■ **Task requirements**
Copy verbatim the block of lines in the entries below whose first line contains "if abs(x) >= CORNER_X" and whose last line contains "end = math.asin((CORNER_X". Leave out all other lines.

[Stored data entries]

☆ ☆ ☆ ☆ ☆

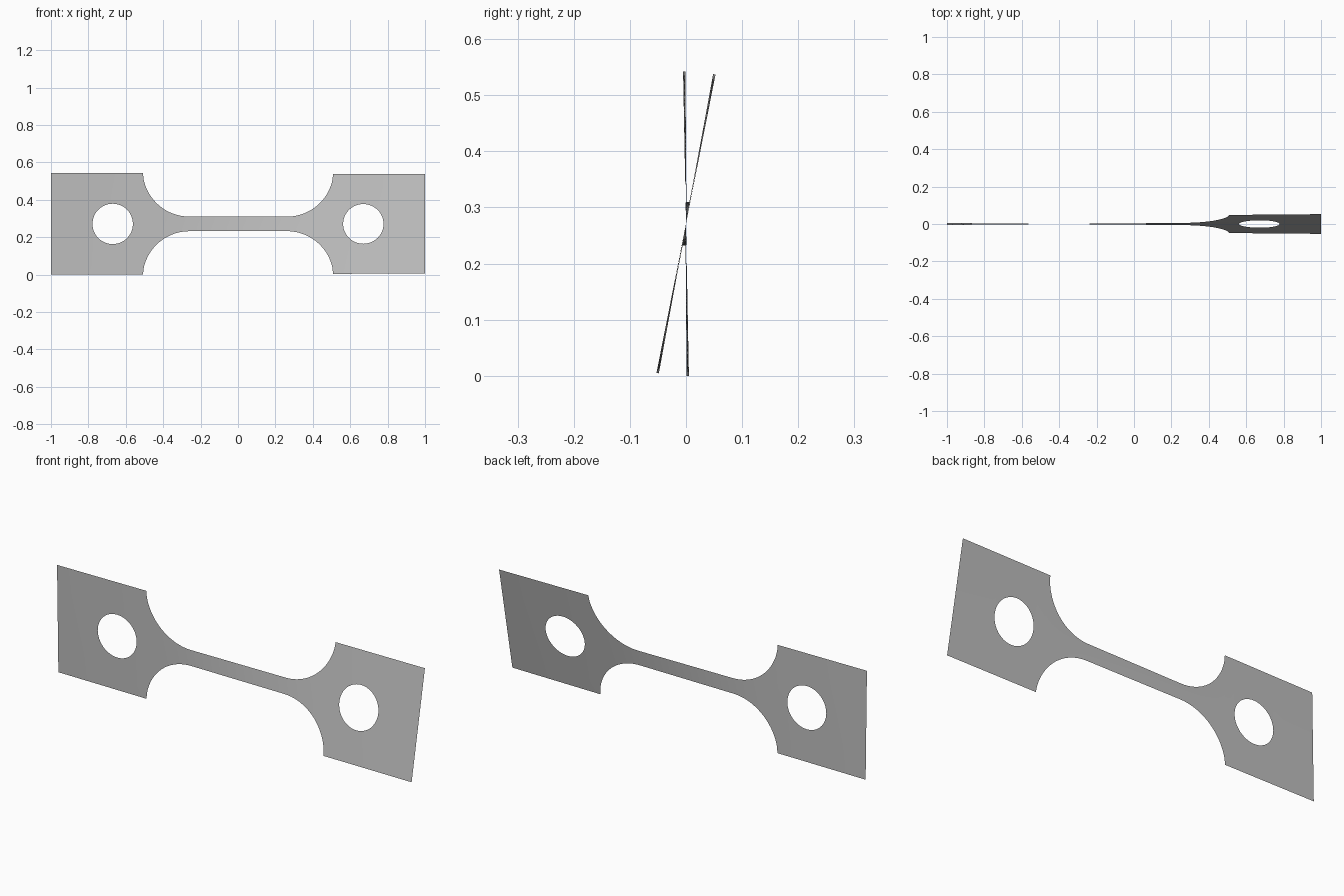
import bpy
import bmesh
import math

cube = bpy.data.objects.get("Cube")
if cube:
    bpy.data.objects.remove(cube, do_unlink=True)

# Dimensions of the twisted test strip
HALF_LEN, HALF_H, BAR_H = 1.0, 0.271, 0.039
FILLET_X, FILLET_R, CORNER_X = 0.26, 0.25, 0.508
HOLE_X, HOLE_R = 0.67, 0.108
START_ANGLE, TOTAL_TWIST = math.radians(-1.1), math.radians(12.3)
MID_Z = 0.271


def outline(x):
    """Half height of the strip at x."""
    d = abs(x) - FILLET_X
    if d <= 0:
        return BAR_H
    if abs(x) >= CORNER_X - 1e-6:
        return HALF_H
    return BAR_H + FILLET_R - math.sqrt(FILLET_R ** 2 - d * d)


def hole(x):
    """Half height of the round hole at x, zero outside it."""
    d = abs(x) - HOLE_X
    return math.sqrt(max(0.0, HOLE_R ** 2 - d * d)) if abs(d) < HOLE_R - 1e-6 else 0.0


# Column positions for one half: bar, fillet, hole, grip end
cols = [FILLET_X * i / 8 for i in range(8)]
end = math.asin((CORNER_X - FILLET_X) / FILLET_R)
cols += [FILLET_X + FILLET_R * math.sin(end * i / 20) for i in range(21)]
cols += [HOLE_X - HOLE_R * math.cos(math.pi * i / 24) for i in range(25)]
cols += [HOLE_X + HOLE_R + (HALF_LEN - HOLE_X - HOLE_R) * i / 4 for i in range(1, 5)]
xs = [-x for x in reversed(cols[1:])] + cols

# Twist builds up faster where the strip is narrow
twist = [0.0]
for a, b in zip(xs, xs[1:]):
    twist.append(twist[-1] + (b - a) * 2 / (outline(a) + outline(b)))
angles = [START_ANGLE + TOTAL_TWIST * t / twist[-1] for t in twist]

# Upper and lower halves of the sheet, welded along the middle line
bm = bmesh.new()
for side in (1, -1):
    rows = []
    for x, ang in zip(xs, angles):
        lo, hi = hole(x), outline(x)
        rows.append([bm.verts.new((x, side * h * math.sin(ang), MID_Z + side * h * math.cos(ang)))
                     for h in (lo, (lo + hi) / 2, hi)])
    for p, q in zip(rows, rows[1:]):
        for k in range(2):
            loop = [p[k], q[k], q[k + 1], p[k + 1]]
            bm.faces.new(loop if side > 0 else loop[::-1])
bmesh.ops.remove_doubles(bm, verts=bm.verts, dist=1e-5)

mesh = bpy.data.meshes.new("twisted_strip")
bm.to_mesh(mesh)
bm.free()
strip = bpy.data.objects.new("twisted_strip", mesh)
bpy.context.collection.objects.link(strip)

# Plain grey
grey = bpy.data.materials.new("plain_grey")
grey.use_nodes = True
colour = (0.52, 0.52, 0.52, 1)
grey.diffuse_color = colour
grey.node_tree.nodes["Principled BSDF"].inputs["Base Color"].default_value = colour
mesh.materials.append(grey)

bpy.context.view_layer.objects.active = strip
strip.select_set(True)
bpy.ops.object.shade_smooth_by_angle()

☆ ☆ ☆ ☆ ☆

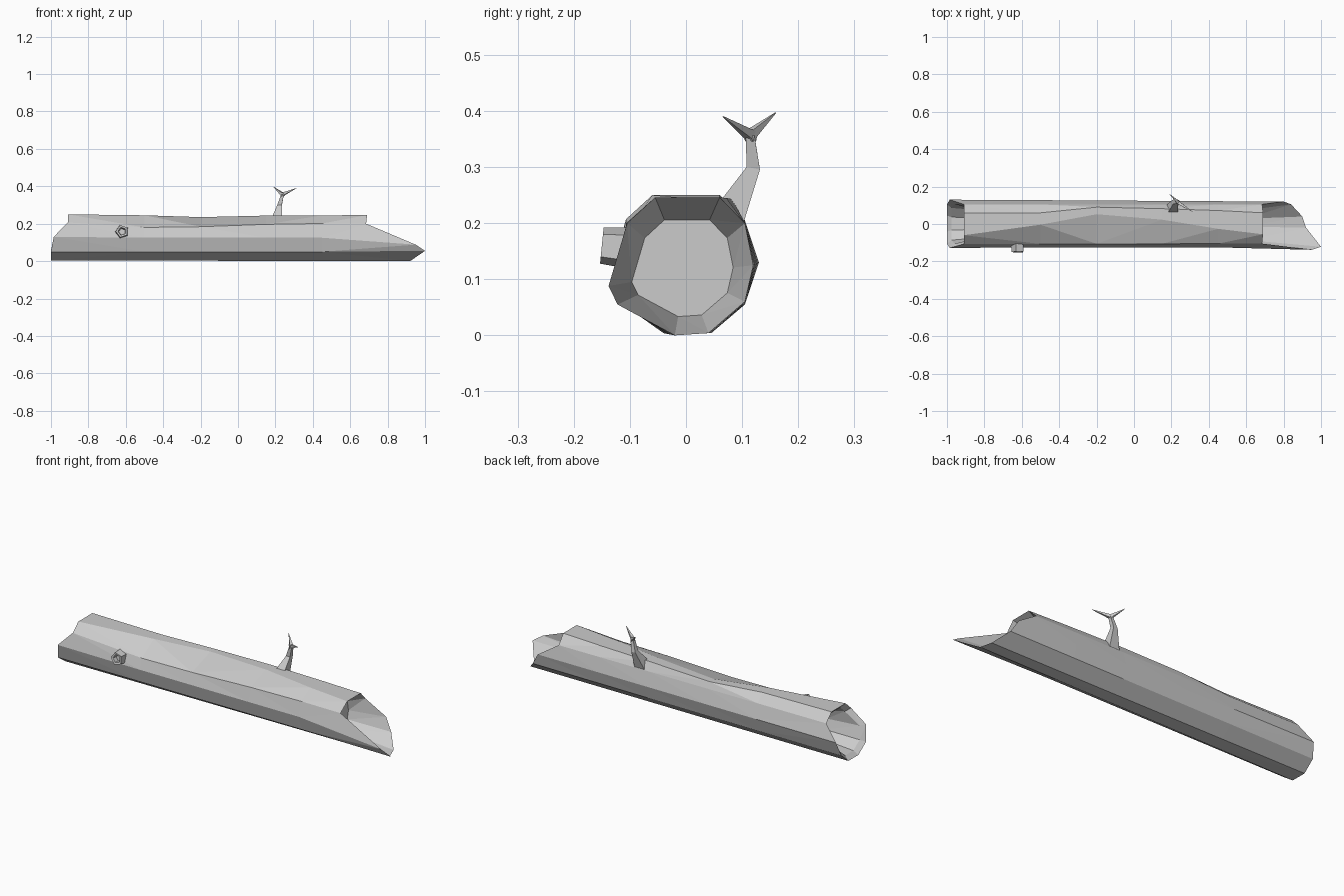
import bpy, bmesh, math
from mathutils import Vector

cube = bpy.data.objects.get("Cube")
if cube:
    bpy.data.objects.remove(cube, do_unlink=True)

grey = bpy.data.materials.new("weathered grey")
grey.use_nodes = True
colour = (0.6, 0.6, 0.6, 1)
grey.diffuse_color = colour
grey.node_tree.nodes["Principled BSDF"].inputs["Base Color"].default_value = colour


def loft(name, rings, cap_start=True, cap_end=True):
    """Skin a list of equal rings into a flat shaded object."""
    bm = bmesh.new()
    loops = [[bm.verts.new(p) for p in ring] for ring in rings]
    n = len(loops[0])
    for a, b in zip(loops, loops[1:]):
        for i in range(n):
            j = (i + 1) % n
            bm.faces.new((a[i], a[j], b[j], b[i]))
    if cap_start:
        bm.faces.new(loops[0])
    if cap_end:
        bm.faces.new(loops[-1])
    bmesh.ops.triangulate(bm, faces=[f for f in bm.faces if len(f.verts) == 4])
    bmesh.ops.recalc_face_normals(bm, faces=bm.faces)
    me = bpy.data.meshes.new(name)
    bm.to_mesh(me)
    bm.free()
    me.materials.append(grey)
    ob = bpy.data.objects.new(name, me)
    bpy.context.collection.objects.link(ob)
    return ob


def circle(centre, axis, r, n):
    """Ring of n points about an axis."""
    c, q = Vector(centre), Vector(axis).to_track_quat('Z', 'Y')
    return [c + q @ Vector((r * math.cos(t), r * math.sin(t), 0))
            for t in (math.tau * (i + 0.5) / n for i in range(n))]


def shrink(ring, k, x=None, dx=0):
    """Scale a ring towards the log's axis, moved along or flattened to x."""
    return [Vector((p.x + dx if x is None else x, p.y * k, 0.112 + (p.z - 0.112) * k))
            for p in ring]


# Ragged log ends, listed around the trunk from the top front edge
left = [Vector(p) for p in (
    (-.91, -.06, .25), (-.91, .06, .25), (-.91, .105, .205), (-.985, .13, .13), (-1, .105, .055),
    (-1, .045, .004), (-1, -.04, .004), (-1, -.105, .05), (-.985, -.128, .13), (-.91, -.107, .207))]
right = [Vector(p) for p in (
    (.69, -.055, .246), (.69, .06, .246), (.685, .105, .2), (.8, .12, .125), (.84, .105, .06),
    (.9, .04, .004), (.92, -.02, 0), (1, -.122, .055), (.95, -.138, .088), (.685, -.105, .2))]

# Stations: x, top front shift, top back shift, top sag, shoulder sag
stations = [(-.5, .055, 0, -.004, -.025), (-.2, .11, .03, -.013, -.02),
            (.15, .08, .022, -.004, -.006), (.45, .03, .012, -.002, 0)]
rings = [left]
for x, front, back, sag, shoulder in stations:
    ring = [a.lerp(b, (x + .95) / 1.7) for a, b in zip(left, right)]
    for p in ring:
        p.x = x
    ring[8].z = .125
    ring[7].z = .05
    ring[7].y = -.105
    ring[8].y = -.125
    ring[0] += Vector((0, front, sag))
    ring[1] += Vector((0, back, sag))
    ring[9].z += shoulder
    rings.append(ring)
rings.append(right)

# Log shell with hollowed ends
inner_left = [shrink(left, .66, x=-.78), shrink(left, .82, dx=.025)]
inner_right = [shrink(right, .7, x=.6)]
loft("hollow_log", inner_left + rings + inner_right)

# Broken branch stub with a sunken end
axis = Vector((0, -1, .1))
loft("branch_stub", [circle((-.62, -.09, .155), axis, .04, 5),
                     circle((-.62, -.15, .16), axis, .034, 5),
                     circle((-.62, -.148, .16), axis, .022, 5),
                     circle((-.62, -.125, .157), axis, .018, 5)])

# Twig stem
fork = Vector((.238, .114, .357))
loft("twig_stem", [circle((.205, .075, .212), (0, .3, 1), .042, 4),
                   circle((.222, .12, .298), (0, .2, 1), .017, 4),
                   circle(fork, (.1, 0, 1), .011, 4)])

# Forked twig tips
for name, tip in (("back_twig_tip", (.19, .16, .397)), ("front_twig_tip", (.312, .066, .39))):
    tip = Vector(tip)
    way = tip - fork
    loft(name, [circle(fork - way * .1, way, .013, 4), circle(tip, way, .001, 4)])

☆ ☆ ☆ ☆ ☆

■ **Solution to this task**
    if abs(x) >= CORNER_X - 1e-6:
        return HALF_H
    return BAR_H + FILLET_R - math.sqrt(FILLET_R ** 2 - d * d)


def hole(x):
    """Half height of the round hole at x, zero outside it."""
    d = abs(x) - HOLE_X
    return math.sqrt(max(0.0, HOLE_R ** 2 - d * d)) if abs(d) < HOLE_R - 1e-6 else 0.0


# Column positions for one half: bar, fillet, hole, grip end
cols = [FILLET_X * i / 8 for i in range(8)]
end = math.asin((CORNER_X - FILLET_X) / FILLET_R)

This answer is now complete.